Butchers often will offer assistance and cut meat especially for smoking or grilling upon request.

Beef should be the tenderest cut; although it is slightly more expensive, it will be worth it. And shoulder or butt-roast cuts are popular for pork, especially for pulled pork recipes.

Seasonings or rubs can be made at home or purchased at grocery or gourmet stores. They range from salty to spicy in taste, but should be considered only a flavor enhancer, never covering the natural taste of the smoked or grilled meat.

Sauce should be used at the very end or after cooking to add a distinctive but complementary layer of flavor that can come from brown sugar, molasses, vinegar, mustard and/or peppers. Burn suggested sampling the meat before you add sauce.

“I think barbecue should taste great without the sauce,” he said. “The sauce should just take it to the next level.”

The final touch to a true barbecue is in the all-important side dishes.

As good as smoked ribs taste, they cannot stand alone at a picnic. Traditional sides include fresh coleslaw, creamy potato salad, and sweet and savory baked beans. Or shake up the cookout menu with roasted vegetables, potatoes au gratin or a chilled couscous salad.

And don’t forget the rolls. Seeling stressed their importance.

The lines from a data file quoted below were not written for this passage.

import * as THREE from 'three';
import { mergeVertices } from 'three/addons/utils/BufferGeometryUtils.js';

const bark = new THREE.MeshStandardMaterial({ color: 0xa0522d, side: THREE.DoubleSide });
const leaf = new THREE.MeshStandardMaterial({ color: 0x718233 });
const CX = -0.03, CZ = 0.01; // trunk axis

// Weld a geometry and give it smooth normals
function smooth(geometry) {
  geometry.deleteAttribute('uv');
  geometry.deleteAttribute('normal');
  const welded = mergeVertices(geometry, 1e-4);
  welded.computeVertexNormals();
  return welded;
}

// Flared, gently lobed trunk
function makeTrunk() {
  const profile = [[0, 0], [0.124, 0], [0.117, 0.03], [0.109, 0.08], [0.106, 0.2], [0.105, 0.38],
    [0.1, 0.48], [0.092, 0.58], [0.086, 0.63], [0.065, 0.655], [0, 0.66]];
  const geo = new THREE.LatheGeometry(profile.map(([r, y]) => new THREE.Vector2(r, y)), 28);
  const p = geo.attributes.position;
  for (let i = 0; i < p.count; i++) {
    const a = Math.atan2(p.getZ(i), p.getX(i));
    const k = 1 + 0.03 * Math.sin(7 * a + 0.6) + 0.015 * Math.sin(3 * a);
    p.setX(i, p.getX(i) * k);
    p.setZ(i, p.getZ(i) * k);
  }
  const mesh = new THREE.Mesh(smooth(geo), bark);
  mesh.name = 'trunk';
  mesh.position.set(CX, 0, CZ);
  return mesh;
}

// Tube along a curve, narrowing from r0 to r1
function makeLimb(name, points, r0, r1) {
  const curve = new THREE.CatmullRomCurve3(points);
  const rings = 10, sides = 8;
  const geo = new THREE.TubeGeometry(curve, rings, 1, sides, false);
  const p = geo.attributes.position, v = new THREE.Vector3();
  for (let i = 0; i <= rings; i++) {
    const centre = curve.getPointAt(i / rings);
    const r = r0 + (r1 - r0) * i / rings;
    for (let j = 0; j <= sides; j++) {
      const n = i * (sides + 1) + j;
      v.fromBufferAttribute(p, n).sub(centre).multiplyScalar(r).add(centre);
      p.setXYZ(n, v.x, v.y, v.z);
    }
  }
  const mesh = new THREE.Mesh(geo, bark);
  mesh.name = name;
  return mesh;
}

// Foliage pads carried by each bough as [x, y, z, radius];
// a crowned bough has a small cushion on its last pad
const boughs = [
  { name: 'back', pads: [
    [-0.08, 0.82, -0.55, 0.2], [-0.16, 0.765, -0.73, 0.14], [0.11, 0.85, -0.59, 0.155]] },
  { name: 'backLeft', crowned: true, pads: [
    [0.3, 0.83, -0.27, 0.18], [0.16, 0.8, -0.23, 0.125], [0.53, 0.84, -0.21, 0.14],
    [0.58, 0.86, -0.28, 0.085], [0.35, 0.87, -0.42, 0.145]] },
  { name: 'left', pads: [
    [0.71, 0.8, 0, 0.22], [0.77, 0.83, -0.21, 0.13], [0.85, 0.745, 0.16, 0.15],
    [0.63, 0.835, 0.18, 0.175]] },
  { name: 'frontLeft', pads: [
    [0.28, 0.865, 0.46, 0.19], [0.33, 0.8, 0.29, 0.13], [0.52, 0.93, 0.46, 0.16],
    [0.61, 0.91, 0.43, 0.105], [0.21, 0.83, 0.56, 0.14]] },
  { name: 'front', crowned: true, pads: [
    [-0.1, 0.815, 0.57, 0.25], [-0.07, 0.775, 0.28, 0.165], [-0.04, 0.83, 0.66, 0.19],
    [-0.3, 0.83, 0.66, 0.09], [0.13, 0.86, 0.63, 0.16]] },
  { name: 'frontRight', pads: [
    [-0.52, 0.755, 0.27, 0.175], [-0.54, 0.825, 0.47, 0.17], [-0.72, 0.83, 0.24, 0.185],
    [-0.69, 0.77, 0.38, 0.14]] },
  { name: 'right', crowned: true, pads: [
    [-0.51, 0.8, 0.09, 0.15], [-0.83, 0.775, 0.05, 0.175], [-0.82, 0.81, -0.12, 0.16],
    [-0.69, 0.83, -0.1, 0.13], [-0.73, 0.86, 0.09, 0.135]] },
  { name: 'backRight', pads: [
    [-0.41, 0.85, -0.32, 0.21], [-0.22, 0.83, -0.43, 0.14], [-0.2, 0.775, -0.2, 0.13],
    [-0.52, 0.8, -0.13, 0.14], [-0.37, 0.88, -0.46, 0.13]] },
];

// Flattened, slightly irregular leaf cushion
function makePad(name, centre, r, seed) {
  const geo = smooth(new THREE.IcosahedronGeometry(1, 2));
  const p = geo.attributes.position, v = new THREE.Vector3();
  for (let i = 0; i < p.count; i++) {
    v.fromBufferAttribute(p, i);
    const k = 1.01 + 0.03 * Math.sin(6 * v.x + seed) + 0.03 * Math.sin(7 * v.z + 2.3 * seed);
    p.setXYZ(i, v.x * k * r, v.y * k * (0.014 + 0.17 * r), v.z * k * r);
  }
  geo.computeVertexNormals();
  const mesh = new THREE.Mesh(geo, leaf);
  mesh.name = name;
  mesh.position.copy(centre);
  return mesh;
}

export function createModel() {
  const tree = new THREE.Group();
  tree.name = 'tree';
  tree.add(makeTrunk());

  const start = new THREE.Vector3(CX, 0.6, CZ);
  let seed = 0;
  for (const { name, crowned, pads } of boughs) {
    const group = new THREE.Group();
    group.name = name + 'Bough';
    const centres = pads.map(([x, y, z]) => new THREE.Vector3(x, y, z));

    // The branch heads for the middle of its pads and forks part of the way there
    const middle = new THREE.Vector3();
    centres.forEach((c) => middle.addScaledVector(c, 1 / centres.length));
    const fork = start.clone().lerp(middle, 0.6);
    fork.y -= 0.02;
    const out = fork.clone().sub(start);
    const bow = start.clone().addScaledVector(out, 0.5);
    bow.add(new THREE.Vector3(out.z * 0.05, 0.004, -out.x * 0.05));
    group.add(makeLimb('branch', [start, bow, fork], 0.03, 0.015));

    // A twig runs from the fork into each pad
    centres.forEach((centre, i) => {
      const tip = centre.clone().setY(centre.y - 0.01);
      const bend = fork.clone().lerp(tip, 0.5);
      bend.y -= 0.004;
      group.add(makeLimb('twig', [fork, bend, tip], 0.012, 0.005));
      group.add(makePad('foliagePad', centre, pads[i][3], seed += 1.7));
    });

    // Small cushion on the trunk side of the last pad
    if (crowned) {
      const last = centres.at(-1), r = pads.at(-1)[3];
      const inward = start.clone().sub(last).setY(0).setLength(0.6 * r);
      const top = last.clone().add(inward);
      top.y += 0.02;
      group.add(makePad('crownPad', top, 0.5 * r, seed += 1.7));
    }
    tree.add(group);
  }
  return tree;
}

“I think at every barbecue, you’ve got to have some bread,” he said. “You need it to dip it in the sauce – and clean your plate with it!”